Sweaty men, heavy machines, pizza and beer


They’re re-paving the streets outside my house. I love watching the men do their job. Sorry ladies, I didn’t see any women on the crew. Just a bunch of sweaty guys doing back-breaking work. I can almost smell the testosterone. Okay, maybe it’s hot asphalt and diesel fumes I smell, but you get the picture.

They use trucks and machines I’ve never seen before, to do a job I don’t fully understand. But I can tell that they do the job well. Everyone knows what to do and I am fascinated watching them. In fact, I could watch them all day.

As a kid, I loved watching the new construction in my neighborhood. The sounds of big trucks and bulldozers, nails being hammered, wood being sawed, trucks backing up and dumping fill dirt. This is the stuff of childhood, at least it was for me, which is interesting because I can barely change a light bulb.

I still love watching people do their jobs, and not just construction. I love to see them do what they do with precision and confidence, like they’ve done it so many times before.

Wouldn’t it be great if people loved watching lawyers do their job?

Unfortunately, they don’t. People expect lawyers to do what they see depicted on TV. The reality, of course, is very different.

Nobody wants to see you dictate a letter or prepare someone for a deposition. Nobody wants to watch you read case law, stroke your beard, and look at the ceiling while you think about the issues in a case.

But alas, all is not lost. You can show people what you do and you can make it interesting. You can do that by telling work-related stories. The good news is that those stories don’t need to be exciting. They also don’t need to be very long. A sentence or two, a few paragraphs, are all you need to show people what you do for your clients.

But here’s the thing. Don’t talk about issues or statutes, pleadings or agreements. Talk about people.

No matter what kind of practice you have, your work helps to solve problems for or deliver benefits to people.

Talk about the people you represent and their business or their family. Talk about why they contacted you and what you did for them. But mostly, talk about them.

For example:

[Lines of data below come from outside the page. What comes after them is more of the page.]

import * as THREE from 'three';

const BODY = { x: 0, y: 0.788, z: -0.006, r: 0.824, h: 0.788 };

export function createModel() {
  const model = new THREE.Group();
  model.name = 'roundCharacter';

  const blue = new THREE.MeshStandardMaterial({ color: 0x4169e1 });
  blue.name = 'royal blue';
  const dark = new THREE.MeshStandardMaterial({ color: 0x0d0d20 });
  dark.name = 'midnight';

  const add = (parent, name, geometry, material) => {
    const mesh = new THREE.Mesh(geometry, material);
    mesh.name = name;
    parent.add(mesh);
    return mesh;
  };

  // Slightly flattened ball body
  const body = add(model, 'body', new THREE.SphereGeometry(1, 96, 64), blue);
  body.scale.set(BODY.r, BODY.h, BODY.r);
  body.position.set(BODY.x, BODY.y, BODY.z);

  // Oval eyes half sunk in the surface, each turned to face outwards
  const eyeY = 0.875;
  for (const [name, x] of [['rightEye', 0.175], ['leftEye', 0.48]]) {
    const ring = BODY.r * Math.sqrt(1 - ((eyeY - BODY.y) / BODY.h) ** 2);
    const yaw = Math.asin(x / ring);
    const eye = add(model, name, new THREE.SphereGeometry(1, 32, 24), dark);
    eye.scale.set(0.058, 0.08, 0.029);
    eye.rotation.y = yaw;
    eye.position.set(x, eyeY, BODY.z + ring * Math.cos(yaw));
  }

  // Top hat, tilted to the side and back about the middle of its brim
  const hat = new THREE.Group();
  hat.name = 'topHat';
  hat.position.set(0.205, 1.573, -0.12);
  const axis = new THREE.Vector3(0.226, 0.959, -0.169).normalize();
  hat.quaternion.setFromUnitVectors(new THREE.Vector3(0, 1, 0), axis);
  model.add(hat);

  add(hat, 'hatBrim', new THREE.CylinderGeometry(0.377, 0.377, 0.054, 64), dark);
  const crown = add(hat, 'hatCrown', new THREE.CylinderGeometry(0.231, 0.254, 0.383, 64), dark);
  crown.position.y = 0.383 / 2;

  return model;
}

“Yesterday, I was hired to review a lease on a new property for my client, Charlie Booker. His company makes beer-infused pizza, and business has been great. He’s growing so fast, he needed a bigger facility. He wanted me to negotiate the lease on the new property and make sure there weren’t any ‘gotchas’.

Charlie started the company just two years ago in his garage. Just him and his wife. His two kids helped out after school, putting together the boxes for the pizzas and passing out fliers in the neighborhood. Today, Charile employs 40 people who are passionate about making the best tasting beer-flavored pizza known to humanity. I’ve eaten a lot of pizza in my lifetime, and I’ve had a few beers, too, and I’ve got to tell you, there’s nothing like Charlie’s Beerizza. Go to his website and see what they do and where you can get some Beerizza. Tell him I sent you.”

In other words, talk about the client, not yourself.

You did the lease. Fine. I’m sure you did a good job. But nobody cares. Leases are boring (to most people), so mention what you did, but tell stories about the people for whom you did it.